Why internet fatigue is growing digital gardening
18 Feb 2021
Why internet fatigue is growing digital gardening

The surge in screen-time sparked by COVID-19 has left some people mentally and emotionally fatigued. Yet online habits don’t have to be defined by ‘doomscrolling’ and unrealistic social feeds. How can ‘digital gardens’ facilitate a calmer and more cooperative way to interact on the web?

Dr. Harry Dyer

Dr. Harry Dyer is a sociologist with interests in education, digital sociology, identity theory, social theory, science and technology studies, research methodology, ethics, sociolinguistics, poststructuralism, comic book studies, and media and education. He teaches undergraduate and postgraduate students at the University of East Anglia.

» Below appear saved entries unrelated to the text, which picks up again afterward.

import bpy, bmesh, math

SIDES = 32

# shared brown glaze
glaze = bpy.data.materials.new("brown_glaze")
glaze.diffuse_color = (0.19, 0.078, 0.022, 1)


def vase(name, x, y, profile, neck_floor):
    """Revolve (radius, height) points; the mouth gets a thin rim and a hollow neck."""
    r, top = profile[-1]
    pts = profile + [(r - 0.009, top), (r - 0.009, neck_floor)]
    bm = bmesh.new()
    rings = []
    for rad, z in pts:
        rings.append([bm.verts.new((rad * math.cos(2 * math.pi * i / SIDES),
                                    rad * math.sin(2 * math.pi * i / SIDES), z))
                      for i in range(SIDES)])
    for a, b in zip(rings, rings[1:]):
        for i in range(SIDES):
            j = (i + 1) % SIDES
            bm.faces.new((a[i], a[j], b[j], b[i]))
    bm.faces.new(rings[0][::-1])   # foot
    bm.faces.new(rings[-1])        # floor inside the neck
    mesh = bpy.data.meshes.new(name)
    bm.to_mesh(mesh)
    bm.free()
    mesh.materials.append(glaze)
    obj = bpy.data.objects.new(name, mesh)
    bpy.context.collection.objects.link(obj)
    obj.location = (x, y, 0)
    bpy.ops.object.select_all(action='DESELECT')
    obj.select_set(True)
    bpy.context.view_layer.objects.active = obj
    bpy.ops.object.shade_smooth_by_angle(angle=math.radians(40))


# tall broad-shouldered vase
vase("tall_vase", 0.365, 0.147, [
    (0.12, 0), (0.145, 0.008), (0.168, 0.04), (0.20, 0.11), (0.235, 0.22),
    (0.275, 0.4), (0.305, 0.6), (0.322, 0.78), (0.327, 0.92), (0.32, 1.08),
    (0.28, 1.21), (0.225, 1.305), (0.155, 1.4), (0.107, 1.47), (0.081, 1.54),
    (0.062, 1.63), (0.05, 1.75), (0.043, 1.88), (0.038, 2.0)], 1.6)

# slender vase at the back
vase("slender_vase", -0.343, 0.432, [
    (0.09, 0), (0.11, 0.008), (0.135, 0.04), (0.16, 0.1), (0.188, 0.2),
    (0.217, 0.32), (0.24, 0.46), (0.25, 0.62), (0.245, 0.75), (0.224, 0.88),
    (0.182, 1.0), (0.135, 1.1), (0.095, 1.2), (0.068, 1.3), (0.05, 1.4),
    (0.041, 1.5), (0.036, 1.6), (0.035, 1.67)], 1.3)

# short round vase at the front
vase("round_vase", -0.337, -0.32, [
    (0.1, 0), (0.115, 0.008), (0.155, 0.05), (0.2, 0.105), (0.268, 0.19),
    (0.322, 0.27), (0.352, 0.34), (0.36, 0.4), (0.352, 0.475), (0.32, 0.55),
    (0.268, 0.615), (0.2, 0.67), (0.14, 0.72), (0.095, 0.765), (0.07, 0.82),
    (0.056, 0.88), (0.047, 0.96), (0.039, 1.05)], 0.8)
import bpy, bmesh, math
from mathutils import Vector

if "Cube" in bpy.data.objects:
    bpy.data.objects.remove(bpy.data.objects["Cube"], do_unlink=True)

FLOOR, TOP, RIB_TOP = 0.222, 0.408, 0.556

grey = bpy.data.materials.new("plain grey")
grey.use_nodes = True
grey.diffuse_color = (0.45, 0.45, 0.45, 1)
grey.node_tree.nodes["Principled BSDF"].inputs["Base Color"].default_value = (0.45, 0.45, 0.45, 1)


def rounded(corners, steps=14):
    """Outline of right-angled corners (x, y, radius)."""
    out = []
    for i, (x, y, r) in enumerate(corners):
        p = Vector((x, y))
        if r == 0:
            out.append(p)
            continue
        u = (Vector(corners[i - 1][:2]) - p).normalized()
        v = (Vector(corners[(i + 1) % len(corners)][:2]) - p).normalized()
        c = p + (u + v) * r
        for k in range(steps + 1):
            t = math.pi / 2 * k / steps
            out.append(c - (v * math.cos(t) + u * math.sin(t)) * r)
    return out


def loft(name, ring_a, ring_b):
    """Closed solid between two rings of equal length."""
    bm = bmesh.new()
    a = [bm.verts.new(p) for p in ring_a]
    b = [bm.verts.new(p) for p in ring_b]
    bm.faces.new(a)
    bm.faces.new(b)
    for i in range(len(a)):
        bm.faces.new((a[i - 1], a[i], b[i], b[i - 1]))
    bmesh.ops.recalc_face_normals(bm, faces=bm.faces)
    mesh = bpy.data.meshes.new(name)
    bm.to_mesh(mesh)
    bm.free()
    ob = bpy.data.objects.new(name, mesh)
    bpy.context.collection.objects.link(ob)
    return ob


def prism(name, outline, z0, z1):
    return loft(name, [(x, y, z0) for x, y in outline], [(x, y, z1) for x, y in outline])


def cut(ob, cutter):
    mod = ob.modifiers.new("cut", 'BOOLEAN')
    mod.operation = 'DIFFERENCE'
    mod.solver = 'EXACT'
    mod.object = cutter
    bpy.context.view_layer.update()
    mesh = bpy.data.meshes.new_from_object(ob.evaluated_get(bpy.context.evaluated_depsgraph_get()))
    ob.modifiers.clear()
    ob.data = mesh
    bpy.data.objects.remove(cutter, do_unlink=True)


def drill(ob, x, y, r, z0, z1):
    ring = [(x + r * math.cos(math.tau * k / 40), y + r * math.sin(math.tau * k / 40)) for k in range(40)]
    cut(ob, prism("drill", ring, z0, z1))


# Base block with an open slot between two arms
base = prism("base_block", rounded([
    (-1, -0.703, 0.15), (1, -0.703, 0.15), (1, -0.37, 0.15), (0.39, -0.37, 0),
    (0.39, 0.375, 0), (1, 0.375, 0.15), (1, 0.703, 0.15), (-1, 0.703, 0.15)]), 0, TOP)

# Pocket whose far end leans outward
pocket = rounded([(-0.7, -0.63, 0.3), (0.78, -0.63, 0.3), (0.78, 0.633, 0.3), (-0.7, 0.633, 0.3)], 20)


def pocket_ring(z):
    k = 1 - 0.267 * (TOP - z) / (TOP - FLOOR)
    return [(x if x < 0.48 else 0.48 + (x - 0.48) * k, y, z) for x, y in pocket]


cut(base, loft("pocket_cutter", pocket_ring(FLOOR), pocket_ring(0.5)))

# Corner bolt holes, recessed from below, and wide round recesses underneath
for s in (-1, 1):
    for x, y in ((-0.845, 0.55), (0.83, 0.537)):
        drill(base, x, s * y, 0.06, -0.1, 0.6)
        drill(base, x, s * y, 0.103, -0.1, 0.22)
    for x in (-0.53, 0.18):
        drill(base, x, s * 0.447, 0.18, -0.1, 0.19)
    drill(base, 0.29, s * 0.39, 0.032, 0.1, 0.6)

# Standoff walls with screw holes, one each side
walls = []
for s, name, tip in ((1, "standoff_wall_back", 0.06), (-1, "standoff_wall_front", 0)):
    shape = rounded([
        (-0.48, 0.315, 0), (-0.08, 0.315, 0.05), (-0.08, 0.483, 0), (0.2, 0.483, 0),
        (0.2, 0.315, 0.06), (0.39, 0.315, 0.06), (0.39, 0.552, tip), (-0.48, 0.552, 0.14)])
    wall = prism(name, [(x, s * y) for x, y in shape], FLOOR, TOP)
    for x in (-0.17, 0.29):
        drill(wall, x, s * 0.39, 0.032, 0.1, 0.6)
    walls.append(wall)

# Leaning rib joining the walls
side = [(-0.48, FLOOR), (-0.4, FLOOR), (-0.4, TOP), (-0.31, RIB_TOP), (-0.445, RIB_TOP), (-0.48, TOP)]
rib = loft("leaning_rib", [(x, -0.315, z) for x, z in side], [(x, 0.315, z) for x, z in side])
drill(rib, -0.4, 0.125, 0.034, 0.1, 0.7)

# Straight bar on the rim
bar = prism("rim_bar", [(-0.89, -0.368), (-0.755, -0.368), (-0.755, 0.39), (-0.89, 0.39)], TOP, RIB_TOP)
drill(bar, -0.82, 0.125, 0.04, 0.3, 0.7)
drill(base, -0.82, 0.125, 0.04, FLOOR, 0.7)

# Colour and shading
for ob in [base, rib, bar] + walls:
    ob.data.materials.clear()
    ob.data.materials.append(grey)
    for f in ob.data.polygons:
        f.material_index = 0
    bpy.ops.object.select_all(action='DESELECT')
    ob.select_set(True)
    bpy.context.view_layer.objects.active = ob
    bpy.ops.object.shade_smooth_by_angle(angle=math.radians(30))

Tess Baxter

Tess Baxter is a doctoral candidate at Lancaster University. She is interested in online identity, creative commons, digital ethnography, and visual theory. She is also an artist who draws inspiration from digital aesthetics and the division between analog and digital media.

Emma Stamm

Dr. Emma Stamm is a sociotechnical researcher and writer. She earned her doctorate in Cultural and Social Thought from Virginia Tech, where she holds a teaching position in the Department of History. She also teaches for the Department of Media, Culture, and Communication at New York University. Her research interests include the social impact of blockchain tools, cryptocurrency, artificial intelligence, machine learning, and biotechnology.